“Does it have a grill?”
“It has an enclosed backyard, DirectTV, and a view of the vineyards.”
“Does it have a grill?”
“It doesn’t say on the description. But it’s isolated and only a mile or so from town.”
“Can you check with the owner to see if it has a grill?”
“It has a washer and dryer, too.”
“If it doesn’t have a grill I don’t think I want to stay there.”
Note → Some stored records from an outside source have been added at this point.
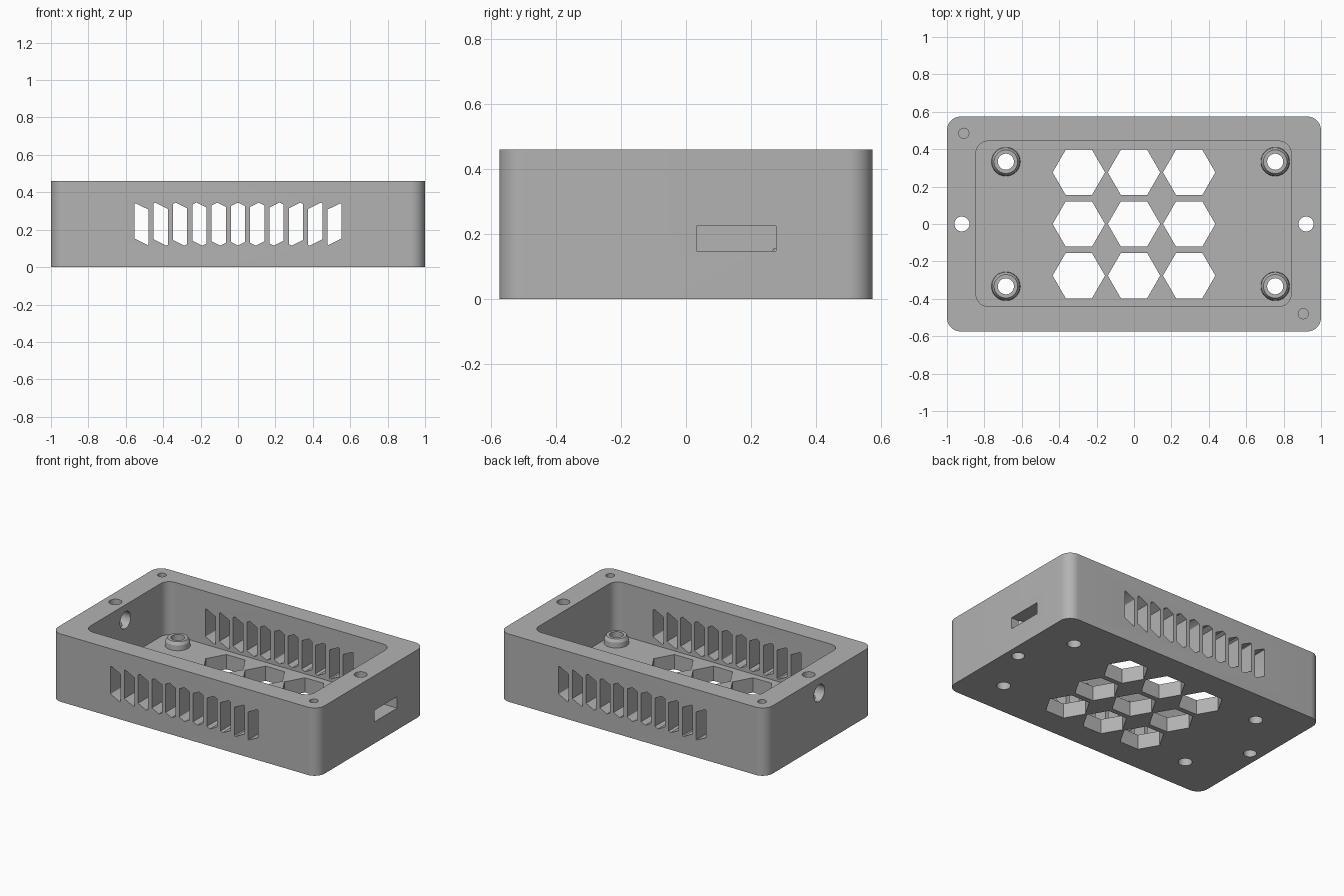
import bpy, bmesh, math
from math import cos, sin, pi

if "Cube" in bpy.data.objects:
    bpy.data.objects.remove(bpy.data.objects["Cube"])

HEIGHT, FLOOR = 0.46, 0.1

grey = bpy.data.materials.new("plain_grey")
grey.use_nodes = True
grey.diffuse_color = (0.45, 0.45, 0.45, 1)
grey.node_tree.nodes["Principled BSDF"].inputs["Base Color"].default_value = (0.45, 0.45, 0.45, 1)


def circle(x, y, r, n=40):
    return [(x + r * cos(2 * pi * i / n), y + r * sin(2 * pi * i / n)) for i in range(n)]


def rounded(points, r, steps=8):
    """Round the corners of a counter-clockwise convex outline."""
    from mathutils import Vector
    out, n = [], len(points)
    for i in range(n):
        p = Vector(points[i])
        a = (Vector(points[i - 1]) - p).normalized()
        b = (Vector(points[(i + 1) % n]) - p).normalized()
        half = a.angle(b) / 2
        if half > 1.55:
            out.append(tuple(p))
            continue
        centre = p + (a + b).normalized() * (r / sin(half))
        start = p + a * (r / math.tan(half)) - centre
        sweep = pi - 2 * half
        for k in range(steps + 1):
            t = sweep * k / steps
            out.append((centre.x + start.x * cos(t) - start.y * sin(t),
                        centre.y + start.x * sin(t) + start.y * cos(t)))
    return out


def box_outline(x0, x1, y0, y1):
    return [(x0, y0), (x1, y0), (x1, y1), (x0, y1)]


def prisms(name, outlines, low, high, axis="Z"):
    """Extrude outlines along an axis into one mesh object."""
    place = {"Z": lambda u, v, w: (u, v, w),
             "Y": lambda u, v, w: (u, w, v),
             "X": lambda u, v, w: (w, u, v)}[axis]
    bm = bmesh.new()
    for pts in outlines:
        a = [bm.verts.new(place(u, v, low)) for u, v in pts]
        b = [bm.verts.new(place(u, v, high)) for u, v in pts]
        bm.faces.new(a[::-1])
        bm.faces.new(b)
        for i in range(len(pts)):
            j = (i + 1) % len(pts)
            bm.faces.new((a[i], a[j], b[j], b[i]))
    bmesh.ops.recalc_face_normals(bm, faces=bm.faces[:])
    mesh = bpy.data.meshes.new(name)
    bm.to_mesh(mesh)
    bm.free()
    mesh.materials.append(grey)
    obj = bpy.data.objects.new(name, mesh)
    bpy.context.collection.objects.link(obj)
    return obj


def activate(obj):
    bpy.ops.object.select_all(action="DESELECT")
    obj.select_set(True)
    bpy.context.view_layer.objects.active = obj


def cut(obj, *args):
    cutter = prisms("cutter", *args)
    mod = obj.modifiers.new("cut", "BOOLEAN")
    mod.operation, mod.solver, mod.object = "DIFFERENCE", "EXACT", cutter
    activate(obj)
    bpy.ops.object.modifier_apply(modifier=mod.name)
    bpy.data.objects.remove(cutter)


# Case body with open cavity
case = prisms("case_body", [rounded(box_outline(-1, 1, -0.575, 0.575), 0.075, 12)], 0, HEIGHT)
cut(case, [rounded(box_outline(-0.845, 0.84, -0.44, 0.443), 0.065, 12)], FLOOR, 1)

# Hexagonal floor openings
hexes = [circle(x * 0.295, y * 0.276, 0.14, 6) for x in (-1, 0, 1) for y in (-1, 0, 1)]
cut(case, hexes, -1, 0.3)

# Standoff holes and side wall screw holes
posts = [(x, y) for x in (-0.685, 0.755) for y in (-0.333, 0.333)]
cut(case, [circle(x, y, 0.043) for x, y in posts], -1, 0.3)
cut(case, [circle(x, 0, 0.04) for x in (-0.92, 0.92)], -1, 1)

# Blind holes in opposite rim corners
cut(case, [circle(-0.91, 0.485, 0.027), circle(0.905, -0.48, 0.027)], 0.2, 1)


# Vents through front and back walls, leaning away from the middle
def vent(k):
    x, hw, top, low = k * 0.1032, 0.038, 0.345, 0.115
    tip = hw * 0.99 * k / 5
    drop_l, drop_r = 0.5 * (hw + tip), 0.5 * (hw - tip)
    pts = [(x - hw, low + drop_r), (x - tip, low), (x + hw, low + drop_l),
           (x + hw, top - drop_r), (x + tip, top), (x - hw, top - drop_l)]
    if k == -5:
        pts = [pts[0], pts[2], pts[3], pts[5]]
    if k == 5:
        pts = [pts[0], pts[2], pts[3], pts[5]]
    return rounded(pts, 0.006, 3) if abs(k) in (0, 5) else pts


cut(case, [vent(k) for k in range(-5, 6)], -1, 1, "Y")

# Connector slot on one end, round cable hole on the other
cut(case, [box_outline(0.033, 0.277, 0.147, 0.225)], 0.7, 1.2, "X")
cut(case, [circle(0, 0.356, 0.057)], -1.2, -0.7, "X")


# Tapered standoff rings
def ring(name, x, y):
    profile = [(0.043, FLOOR - 0.01), (0.078, FLOOR - 0.01), (0.075, 0.135),
               (0.063, 0.155), (0.043, 0.155)]
    n, bm = 40, bmesh.new()
    loops = [[bm.verts.new((px, py, z)) for px, py in circle(x, y, r, n)] for r, z in profile]
    for a, b in zip(loops, loops[1:] + loops[:1]):
        for i in range(n):
            j = (i + 1) % n
            bm.faces.new((a[i], a[j], b[j], b[i]))
    bmesh.ops.recalc_face_normals(bm, faces=bm.faces[:])
    mesh = bpy.data.meshes.new(name)
    bm.to_mesh(mesh)
    bm.free()
    mesh.materials.append(grey)
    obj = bpy.data.objects.new(name, mesh)
    bpy.context.collection.objects.link(obj)
    return obj


parts = [case] + [ring("standoff_%d" % (i + 1), x, y) for i, (x, y) in enumerate(posts)]
for part in parts:
    activate(part)
    bpy.ops.object.shade_smooth_by_angle(angle=math.radians(25))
Such went the conversations leading up to our vacation, until I called the owner and confirmed that the house we would rent absolutely did, without question, have access to a grill. In fact, it was the neighboring home that had the grill, but she assured us we could use it during our stay. The first thing we did after dumping our luggage was go to the other house and drag over the grill, table, and chairs. If we should ever live in a home with outdoor access, I’m quite sure the first thing David will do is buy a grill, and then figure out how to convince me to make everything on it, including lasagna and waffles.
Thus we come to the Food Post. Dinner is always a big deal on our vacations–generally something we address by 10 AM–but when there’s a grill involved, it becomes that much more important. So far, we’ve had steaks, burgers (both great), grilled shrimp (twice), smoked chicken (a colossal failure), and pork chops (a little dry but tasty), accompanied by an assortment of grilled fruits and vegetables. Last night, after a long afternoon of wine-tasting, we agreed we’d relax and have takeout tandoori chicken and leftover rice for dinner, but David couldn’t resist grilling some bread for bruschetta. It’s like a sickness with him. If there are coals to be banked, wood chips to be soaked, or a grate to be scrubbed, he can’t resist.
David likes to take his time cooking. Which is to say, multitasking strikes him as something that rushed type-As do. “That can be served room temp” is his favorite phrase. So if I don’t try to “rush” things a little–say, by suggesting that I prep all the vegetables and start the rice while the grill heats–I can expect to eat no earlier than 9 PM. Usually by the time we eat I’m so hungry that I forget I’m supposed to be a blogger and dive in before I can set a table. Hence photographs like these:
But we seem to be hitting a rhythm. If we set out some apps and I demand that we start by 7, we can usually eat right after Eliza’s bedtime at 8. (I prefer to eat earlier, so she can eat with us, but pinning her down can get in the way of a leisurely vacation meal.) And the other night, we achieved meal nirvana through true teamwork: I figured out what we’d have, and without actually telling him to hurry up, prepped the veggies and shrimp, started the rice, and just kept delivering more items to him to grill. He got to grill one thing at a time, and I felt like a nicer Gordon Ramsay, working at the pass while my chef did the heavy lifting. And the result was that I had the time and foresight to set up a decent photograph (which, really, is the most important thing, right?).
That’s grilled shrimp served over grilled nectarines, zucchini, roasted red peppers and flavored rice. The rice, by the way, is a result of a terrific shortcut we bought at the San Joaquin County Fair, a product called H&H Brand 30-Second Salsa. For $22, we got a tub of goodness that’s basically the high-end equivalent of a McCormick spice packet. The general idea is to toss a scoop of the stuff with a can of diced tomatoes, and presto! Fresh salsa! but, of course, you can use it for whenever you’re feeling lazy. I didn’t have any crushed red pepper flakes on hand, so after the rice was done cooking, I threw in a half a scoop of H&H and we got some deliciously spicy Spanish-style rice. I’m hoping the shelf life will last as long as it’ll take us to get through the 1-pound can. San Francisco friends, expect us to bring sour cream dip and salsa to all future parties.
Still in store for grilling: aged marinated beef; scallops; maybe smoked halibut and grilled pizza. We have one more week, and we mean to run this propane tank empty.